Remember, emotional pain is born out of unstable emotions, and you can change that by tapping into your natural need to be of value to humanity.
Many actions give us a sense of purpose and uplift our spirits, such as helping people, taking care of animals, planting trees, etc. Start actively participating in charity activities to refocus your emotions on something positive and greater than yourself.
4. Stay Active
Staying physically active has immense benefits on a person’s overall health. Our bodies require constant physical activity to function properly, strengthening our systems. You literally need an active lifestyle to be healthy.
Two ways you’ll benefit from an active lifestyle include:
- When your systems are healthy and organs functioning normally, your brain also benefits, meaning you’ll have a strong state of mind.

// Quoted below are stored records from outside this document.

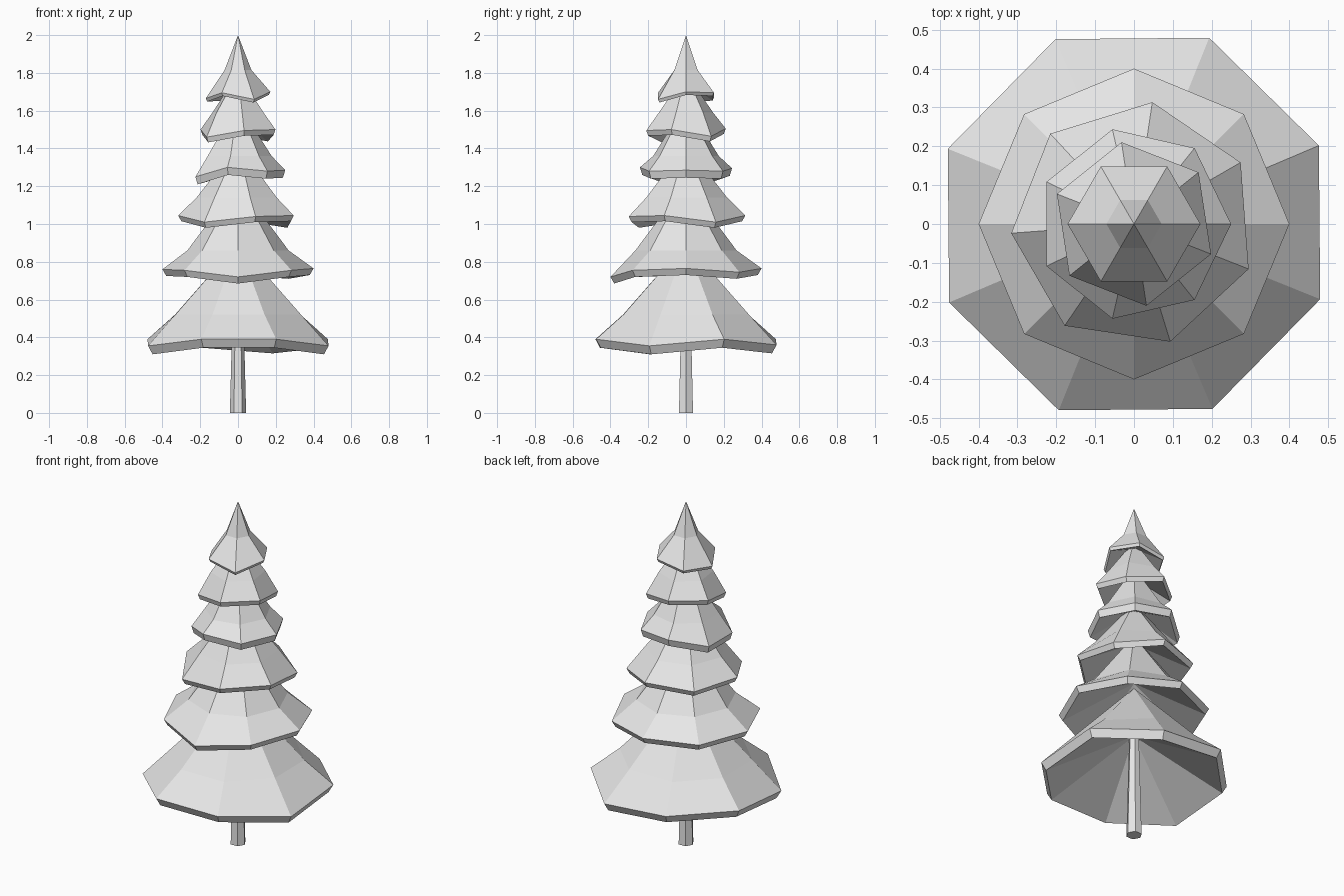
import bpy, bmesh
from math import cos, sin, pi, radians

cube = bpy.data.objects.get("Cube")
if cube:
    bpy.data.objects.remove(cube, do_unlink=True)

grey = bpy.data.materials.new("pale_grey")
grey.use_nodes = True
colour = (0.8, 0.8, 0.8, 1)
grey.diffuse_color = colour
grey.node_tree.nodes["Principled BSDF"].inputs["Base Color"].default_value = colour


def ring(bm, radius, heights, start):
    """Polygon ring with one height per corner."""
    n = len(heights)
    angles = [radians(start) + 2 * pi * i / n for i in range(n)]
    return [bm.verts.new((radius * cos(a), radius * sin(a), z))
            for a, z in zip(angles, heights)]


def bridge(bm, low, high):
    n = len(low)
    for i in range(n):
        j = (i + 1) % n
        bm.faces.new((low[i], low[j], high[j], high[i]))


def fan(bm, loop, z):
    tip = bm.verts.new((0, 0, z))
    for i, v in enumerate(loop):
        bm.faces.new((v, loop[(i + 1) % len(loop)], tip))


def finish(bm, name):
    bmesh.ops.recalc_face_normals(bm, faces=bm.faces)
    mesh = bpy.data.meshes.new(name)
    bm.to_mesh(mesh)
    bm.free()
    mesh.materials.append(grey)
    bpy.context.collection.objects.link(bpy.data.objects.new(name, mesh))


def branch_tier(name, radius, start, rim, lip, bend, tip):
    """Drooping skirt: hollow underside, thin wavy rim, bent slope, pointed top."""
    bm = bmesh.new()
    n = len(rim)
    under = ring(bm, radius * 0.95, [z - lip for z in rim], start)
    edge = ring(bm, radius, rim, start)
    slope = ring(bm, bend[0], [bend[1]] * n, start)
    fan(bm, under, sum(rim) / n - lip + radius * 0.53)
    bridge(bm, under, edge)
    bridge(bm, edge, slope)
    fan(bm, slope, tip)
    finish(bm, name)


# Branch tiers: radius, first corner angle, rim heights, lip, bend (radius, z), tip
branch_tier("bottom_branches", 0.517, 23,
            [0.39, 0.36, 0.39, 0.39, 0.355, 0.39, 0.39, 0.355], 0.045, (0.36, 0.52), 0.9)
branch_tier("second_branches", 0.4, 0,
            [0.765, 0.745, 0.765, 0.755, 0.76, 0.755, 0.72, 0.755], 0.035, (0.268, 0.86), 1.22)
branch_tier("third_branches", 0.317, 30,
            [1.01, 1.045, 1.03, 1.045, 1.01, 1.04, 1.045], 0.03, (0.22, 1.14), 1.42)
branch_tier("fourth_branches", 0.25, 0,
            [1.285, 1.28, 1.295, 1.25, 1.25, 1.3, 1.28], 0.04, (0.178, 1.36), 1.64)
branch_tier("fifth_branches", 0.213, 38.7,
            [1.465, 1.505, 1.5, 1.46, 1.495, 1.5], 0.028, (0.145, 1.59), 1.8)
branch_tier("top_branches", 0.171, 0,
            [1.7, 1.695, 1.67, 1.665, 1.695, 1.66], 0.017, (0.071, 1.815), 2.0)

# Tapered six-sided trunk
bm = bmesh.new()
foot = ring(bm, 0.043, [0] * 6, 0)
neck = ring(bm, 0.026, [0.65] * 6, 0)
bm.faces.new(foot)
bm.faces.new(neck)
bridge(bm, foot, neck)
finish(bm, "trunk")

- Physical activity relieves physical pain, which, in this case, is the root of the problem.
5. Consider Natural Remedies
While medications can offer you relief, they’re often unsafe long-term. It’s the same problem with chronic pain, but even more so for emotional struggles.
Considering negative emotions can be a lifelong struggle, you want a solution that you integrate into your life with minimal side effects.
Now, which natural solutions are we talking about?
That depends on your interests and what works best for you.
Mindfulness techniques like meditation offer mind-body connection, which some people find helpful. You can try this best breathing apps while doing your meditation.
Alternatively, you could try herbs like cannabis, which has many benefits, including relief for both physical and emotional pain. This guide has more insight into pain relief with cannabis.
6. Interact with People
Positive social interactions are therapeutic. Keep in mind that the same way interacting with people can ruin your self-esteem and make you unhappy is the same way it can be uplifting and pull you out of a bad place. So make an effort to connect with the positive people in your life.
We often underplay emotional pain. You’re probably doing it to yourself. But it’s as real as physical pain, and they can exist at the same time. Remember, when you don’t address negative emotions, they tend to worsen to the point that they affect your quality of life.